Tannie Datwyler said...

I've read parts of The Power of Positive Parenting as well and I REALLY like it too!! I'm glad you brought that one up.

Megan said...

To be honest, I haven't read any parenting books. But, I do have the What to Expect when Your Expecting, and I really did find that book informative.

Courtney said...

Another great one from Glen Lathem is "Chirstlike Parenting!" I also like "What to Expect When Your Expecting" and the "What to Expect in the Toddler years."

Jared and Delia said...

I am a fan of Love and Logic as well! I don't follow is to a T because some of it just doesn't suit my personality or our circumstance, but I use a lot of the principles.

Everyone has listed a nice compilation of books. I don't feel like I have much to add.

I also really like Tracey Hogg's book. There are some great things that help you understand your baby's cry and temperament better along with sleep training.

Heather said...

I think Glen Lathem has written some great stuff in "The Power of Positive Parenting." I am excited to read the early childhood version of Love and Logic because I really enjoyed the teaching version and found it effective in the classroom.

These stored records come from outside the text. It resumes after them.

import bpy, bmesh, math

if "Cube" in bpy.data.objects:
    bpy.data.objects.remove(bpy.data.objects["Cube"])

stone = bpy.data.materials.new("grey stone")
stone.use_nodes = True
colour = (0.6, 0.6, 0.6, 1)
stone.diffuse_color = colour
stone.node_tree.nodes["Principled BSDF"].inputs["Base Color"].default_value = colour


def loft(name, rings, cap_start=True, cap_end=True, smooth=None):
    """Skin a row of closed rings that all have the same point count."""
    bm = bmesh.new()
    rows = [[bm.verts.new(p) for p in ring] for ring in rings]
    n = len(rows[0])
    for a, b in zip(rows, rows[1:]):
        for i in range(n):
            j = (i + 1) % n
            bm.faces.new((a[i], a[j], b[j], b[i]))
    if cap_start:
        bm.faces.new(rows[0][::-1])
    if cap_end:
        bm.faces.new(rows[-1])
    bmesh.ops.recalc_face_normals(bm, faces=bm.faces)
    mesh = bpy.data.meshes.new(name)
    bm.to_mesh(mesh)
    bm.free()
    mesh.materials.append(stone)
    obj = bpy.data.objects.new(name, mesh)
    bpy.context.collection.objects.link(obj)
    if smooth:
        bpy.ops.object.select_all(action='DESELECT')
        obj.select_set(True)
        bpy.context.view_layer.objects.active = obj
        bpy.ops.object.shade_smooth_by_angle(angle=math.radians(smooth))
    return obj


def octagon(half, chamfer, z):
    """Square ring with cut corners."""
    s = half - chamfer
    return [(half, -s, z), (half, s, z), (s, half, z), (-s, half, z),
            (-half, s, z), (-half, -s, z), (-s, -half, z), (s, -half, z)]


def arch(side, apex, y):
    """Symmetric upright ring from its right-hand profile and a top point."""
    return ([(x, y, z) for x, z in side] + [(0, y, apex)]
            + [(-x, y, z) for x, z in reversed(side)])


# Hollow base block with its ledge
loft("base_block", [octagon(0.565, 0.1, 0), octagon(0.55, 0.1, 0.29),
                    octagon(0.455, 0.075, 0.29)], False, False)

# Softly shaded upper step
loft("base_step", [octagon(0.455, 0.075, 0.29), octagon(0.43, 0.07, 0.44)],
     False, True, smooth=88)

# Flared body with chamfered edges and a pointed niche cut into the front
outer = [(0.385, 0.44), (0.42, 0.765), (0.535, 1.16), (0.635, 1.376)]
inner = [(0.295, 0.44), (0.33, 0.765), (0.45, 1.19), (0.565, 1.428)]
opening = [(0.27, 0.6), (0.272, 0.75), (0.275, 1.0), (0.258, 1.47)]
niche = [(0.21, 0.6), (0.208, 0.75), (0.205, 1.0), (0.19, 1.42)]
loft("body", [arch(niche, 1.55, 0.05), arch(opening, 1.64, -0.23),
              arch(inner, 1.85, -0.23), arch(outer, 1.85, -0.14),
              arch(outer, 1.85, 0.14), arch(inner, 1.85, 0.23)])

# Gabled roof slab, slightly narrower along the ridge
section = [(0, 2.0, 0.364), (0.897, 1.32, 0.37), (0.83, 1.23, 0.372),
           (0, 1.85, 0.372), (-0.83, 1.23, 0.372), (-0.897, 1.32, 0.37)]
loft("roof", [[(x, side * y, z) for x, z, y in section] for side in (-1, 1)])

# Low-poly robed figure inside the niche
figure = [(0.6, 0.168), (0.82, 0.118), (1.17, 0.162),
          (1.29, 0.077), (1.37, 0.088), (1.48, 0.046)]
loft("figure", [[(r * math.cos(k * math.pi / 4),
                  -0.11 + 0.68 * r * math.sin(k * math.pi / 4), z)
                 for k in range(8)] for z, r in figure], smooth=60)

However, sometimes I feel like I am manipulating my daughter when I use that approach. It is like Tannie mentioned in her post--take bits and pieces from books and use them to fit your style, right? I would like to try out "Christlike Parenting." I wish I could say I try to use the best parenting techniques all the time. . . I don't. But, what I love about reading these books is it gives me more tools, validates what I am doing right, and helps me rededicate myself to becoming better.

Jessie said...

Actually my favorite parenting book is the one my mom gave me that she used. It's called How to Parent by Dr. Fitzhugh Dodson, published in 1970. He has some really great ideas on how to teach children and raise them to be independent thinkers. Also know, though, that much of the basic information is outdated--we no longer sleep babies on their stomachs, or give our babies crazy things for their ailments, and Sesame Street is not a "great new show" on PBS... :)--so you can't read it for that as much, but his ideas on teaching children to play on their own, and encourage different types of development at each age, are great. I have yet to find another parenting book I like as well as this one, and I've read several.

I also really liked Your Pregnancy Week by Week quite a bit, but I didn't like Your Child's First Year Week by Week nearly as much, mostly because pregnancies are more predictable, whereas childhood is much more irregular, and so I didn't think the organization worked as well, though the information was still great, and I refer to it often.

Tannie Datwyler said...

Thanks for those suggestions Jessie - I hadn't heard of those ones. That's great!!

I know what you mean about L&L Heather. It does seem a bit manipulative sometimes.... but for the most part I think it is great (for me at least). The thing I didn't agree with were when you had your child "pay" for a babysitter if they misbehave (or something like that). I was also unsure about using chores as consequences. For the most part though I loved how it foused on natural consequences, and letting your child learn how to think. It is a fun and easy read.

So yes, just remember - read it and take what you like and what works for you.

JeriLynn said...

I'm a loyal follower of Tracy Hogg and The Baby Whisperer. She only has the three books because she died of melanoma in 2004.

The Secrets of the Baby Whisperer is what I would call an all-encompassing baby manual. I love that book. I used it to teach Liesl how to go to sleep, and I loved it!

Kelly A. said...

Not exactly a "parenting book" but another book kind of along the same lines that I enjoyed was "I am a Mother" by Jane Clayson Johnson.

Spring said...

Tannie, good review. I need to read Love and Logic. I love "The Baby Whisper" coupled with "On Becoming Baby Wise". Baby Wise did a great job of explaining how to get baby into a good sleeping routine. The author can be a bit rigid so I felt like "On Becoming Baby Wise" together with the soft touch of "Baby Whisperer" were a great fit. Those two books have made the baby stage for me much easier and enjoyable.